Larissa Oaks Specialist, LEED , USGBC Sep 13 2012 LEEDuser Expert 1526 Thumbs Up

Hi Michael,
Good question. There is definitely a disconnect between the current credit requirements and the submittals listed here. We will update the submittals as soon as possible to fix this issue. Also, as I mentioned to Melissa, feel free to email me if you are interested in using the draft resources we are working on for the LEED v4 credit.

2
2
0
Michael Smithing Director - Green Building Advisory, Colliers International Sep 14 2012 LEEDuser Member 4648 Thumbs Up

Larissa -

I would really like to see the draft resources. We're using the Powerbalance fixtures on a string of projects and I'd like to get as much experience with this credit as possible.

Post a Reply
0
0
Jonathan Weiss
Sep 16 2011
LEEDuser Member
2639 Thumbs Up

Pilot Credit Content?

The content listed here on this page differs from the current content on the USGBC website - they have a similar but different set of requirements listed. Which one is currect? See http://www.usgbc.org/ShowFile.aspx?DocumentID=8197

1
1
0
Tristan Roberts LEED AP BD+C, Executive Editor – LEEDuser, BuildingGreen, Inc. Nov 13 2011 LEEDuser Moderator

Jonathan, sorry for the confusion. The USGBC content is more up to date. We had a mix-up in posting the information here that we will fix within the next couple days.

Post a Reply
0
0
Bill Swanson PE, LEED AP Integrated Architecture
Dec 01 2010
LEEDuser Expert
24453 Thumbs Up

questions

2) Is there a percentage of workstations that a task light is required for? What if I can meet recommended light levels without task lights?

3) This seems a little confusing as worded. Also, a fixture efficiency of 50% is quite low. This is the range of most can lights. How about greater than 80% for 95% of the fixtures?

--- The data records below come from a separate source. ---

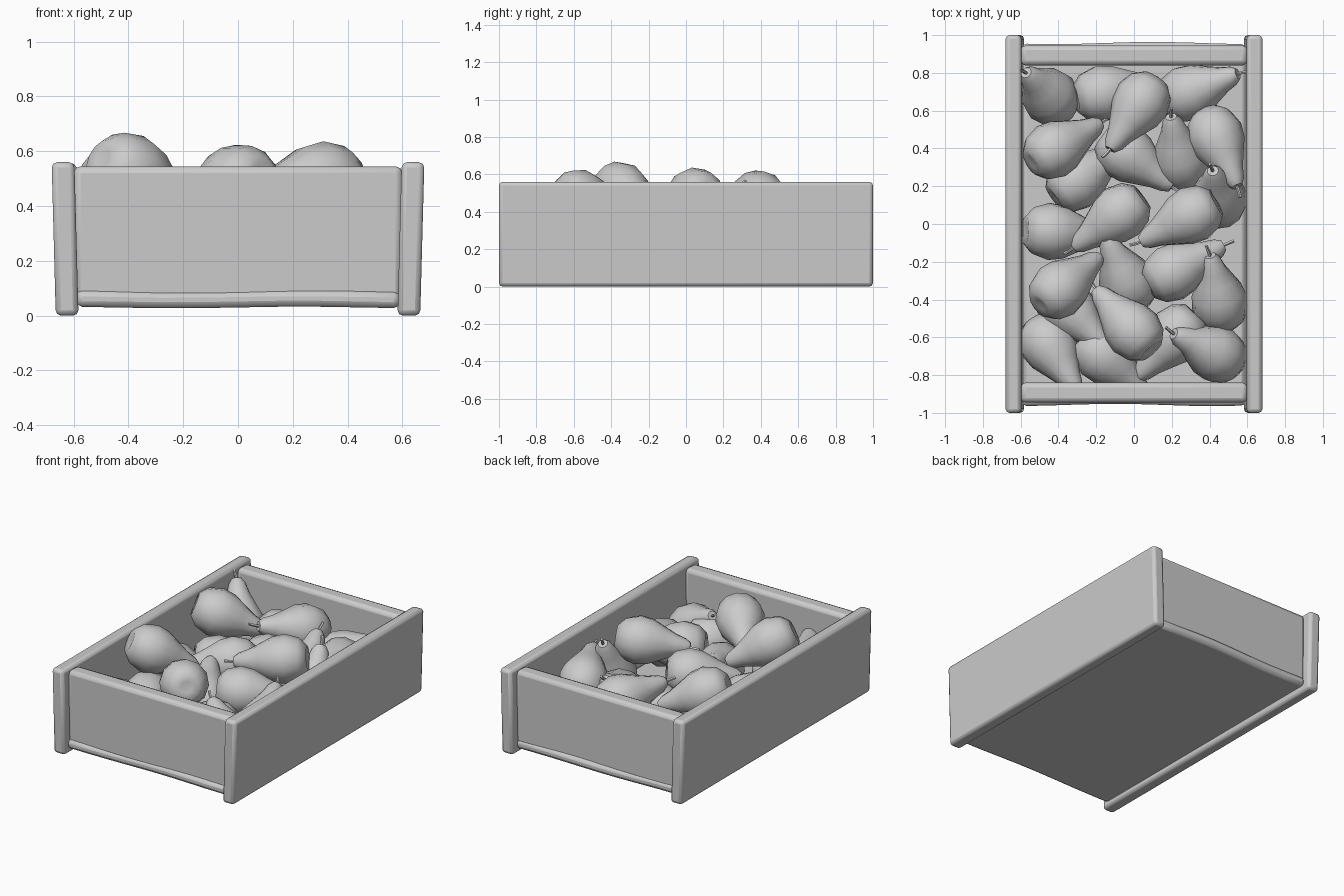
import bpy, bmesh, math
from mathutils import Vector, Matrix

if "Cube" in bpy.data.objects:
    bpy.data.objects.remove(bpy.data.objects["Cube"])


def add_object(name, bm):
    bmesh.ops.recalc_face_normals(bm, faces=bm.faces)
    mesh = bpy.data.meshes.new(name)
    bm.to_mesh(mesh)
    bm.free()
    ob = bpy.data.objects.new(name, mesh)
    bpy.context.collection.objects.link(ob)
    return ob


def smooth(ob, angle):
    bpy.ops.object.select_all(action='DESELECT')
    ob.select_set(True)
    bpy.context.view_layer.objects.active = ob
    bpy.ops.object.shade_smooth_by_angle(angle=math.radians(angle))


def plank(name, lo, hi, bevel, warp=None, cuts=0):
    """Bevelled board between two corners, optionally cut along x and warped."""
    lo, hi = Vector(lo), Vector(hi)
    bm = bmesh.new()
    bmesh.ops.create_cube(bm, size=1)
    if cuts:
        along = [e for e in bm.edges if abs(e.verts[0].co.x - e.verts[1].co.x) > 0.5]
        bmesh.ops.subdivide_edges(bm, edges=along, cuts=cuts, use_grid_fill=True)
    for v in bm.verts:
        v.co = Vector([(lo[i] + hi[i]) / 2 + v.co[i] * (hi[i] - lo[i]) for i in range(3)])
        if warp:
            v.co = warp(v.co)
    ob = add_object(name, bm)
    mod = ob.modifiers.new("rounded", 'BEVEL')
    mod.width, mod.segments = bevel, 2
    mod.limit_method, mod.angle_limit = 'ANGLE', math.radians(40)
    smooth(ob, 50)
    return ob


# Long side boards, leaning slightly outward
for s, label in ((-1, "left"), (1, "right")):
    xs = sorted((s * 0.582, s * 0.665))
    plank(label + "_side_board", (xs[0], -1, 0), (xs[1], 1, 0.56), 0.02,
          lambda c, s=s: Vector((c.x + s * 0.015 * c.z / 0.56, c.y, c.z)))

# Short end boards
for s, label in ((-1, "front"), (1, "back")):
    ys = sorted((s * 0.84, s * 0.945))
    plank(label + "_end_board", (-0.60, ys[0], 0.06), (0.60, ys[1], 0.545), 0.025)

# Floor board with slightly uneven ends
plank("floor_board", (-0.59, -0.958, 0.03), (0.59, 0.958, 0.09), 0.022,
      lambda c: Vector((c.x, c.y + math.copysign(0.006, c.y) * math.sin(6 * c.x + c.y),
                        c.z + 0.003 * math.sin(7 * c.x))), cuts=7)

# Pear profile: (radius, distance along the axis from the fat centre)
PROFILE = [(0.035, -0.135), (0.075, -0.142), (0.125, -0.095), (0.152, -0.01), (0.14, 0.07),
           (0.102, 0.15), (0.07, 0.22), (0.052, 0.28), (0.03, 0.312), (0.01, 0.31)]
# Stem path: (sideways offset, distance along the axis)
STEM = [(0, 0.30), (0.004, 0.335), (0.014, 0.372)]


def tube(bm, rings, sides):
    """Skin a list of (radius, centre) rings and cap both ends."""
    loops = []
    for r, c in rings:
        loops.append([bm.verts.new((c[0] + r * math.cos(2 * math.pi * k / sides),
                                    r * math.sin(2 * math.pi * k / sides), c[1]))
                      for k in range(sides)])
    for a, b in zip(loops, loops[1:]):
        for k in range(sides):
            n = (k + 1) % sides
            bm.faces.new((a[k], a[n], b[n], b[k]))
    bm.faces.new(loops[0][::-1])
    bm.faces.new(loops[-1])


bm = bmesh.new()
tube(bm, [(r, (0, z)) for r, z in PROFILE], 12)
tube(bm, [(0.009, p) for p in STEM], 5)
first = add_object("pear_01", bm)
smooth(first, 60)

# Each pear: fat centre x, y, z then neck end x, y, z
PEARS = [
    (-0.44, 0.67, 0.25, -0.56, 0.79, 0.48),
    (-0.17, 0.69, 0.28, 0.08, 0.74, 0.24),
    (0.04, 0.65, 0.39, -0.11, 0.42, 0.45),
    (0.28, 0.69, 0.26, 0.51, 0.78, 0.36),
    (-0.43, 0.39, 0.47, -0.20, 0.52, 0.37),
    (-0.31, 0.22, 0.25, -0.17, 0.32, 0.22),
    (-0.05, 0.38, 0.27, 0.17, 0.22, 0.29),
    (0.25, 0.33, 0.25, 0.20, 0.55, 0.43),
    (0.43, 0.47, 0.34, 0.52, 0.26, 0.42),
    (0.45, 0.13, 0.25, 0.42, 0.27, 0.50),
    (-0.44, -0.04, 0.27, -0.26, -0.05, 0.22),
    (-0.07, 0.06, 0.37, -0.30, -0.11, 0.34),
    (0.31, 0.05, 0.485, 0.03, -0.10, 0.45),
    (0.20, -0.26, 0.36, 0.46, -0.12, 0.34),
    (0.455, -0.42, 0.25, 0.41, -0.20, 0.40),
    (-0.40, -0.35, 0.515, -0.18, -0.17, 0.38),
    (-0.03, -0.32, 0.26, -0.12, -0.13, 0.38),
    (0.00, -0.57, 0.475, -0.19, -0.36, 0.40),
    (-0.36, -0.44, 0.25, -0.23, -0.57, 0.30),
    (-0.455, -0.63, 0.25, -0.34, -0.82, 0.33),
    (-0.17, -0.69, 0.25, -0.07, -0.78, 0.24),
    (0.23, -0.58, 0.27, 0.03, -0.80, 0.26),
    (0.44, -0.69, 0.25, 0.25, -0.60, 0.40),
]
for i, p in enumerate(PEARS):
    centre, neck = Vector(p[:3]), Vector(p[3:])
    if i == 0:
        ob = first
    else:
        ob = bpy.data.objects.new("pear_%02d" % (i + 1), first.data)
        bpy.context.collection.objects.link(ob)
    turn = (neck - centre).to_track_quat('Z', 'Y').to_matrix().to_4x4()
    ob.matrix_world = Matrix.Translation(centre) @ turn @ Matrix.Rotation(i * 1.3, 4, 'Z')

How does this relate to LED fixtures which are tested for total lumen1. A lumen is a unit of luminous flux equal to the light emitted in a unit solid angle by a uniform point source of 1 candle intensity. 2. A measurement of light output. output?

4) Is a source the lamp/ballast output or the total fixture output?

5) Every surface or something like 95% again?

6) Not sure how to verify this one.

8) Is this average to average ratio or max ceiling to min work surface ratio?

I see 1, 3, 4, 10 as relativly easy to comply with and document.

1
1
0
Lisa Carter Jan 24 2015 Guest 14 Thumbs Up

How can I be sure that I won't be spammed after the registration? Can someone guarantee that? Because it was something similar at the free xbox live codes website.

Post a Reply

Start a new comment thread

Jul 27 2017
Type the characters you see in this picture. (verify using audio)
Type the characters you see in the picture above; if you can't read them, submit the form and a new image will be generated. Not case sensitive.

Copyright 2017 – BuildingGreen, Inc.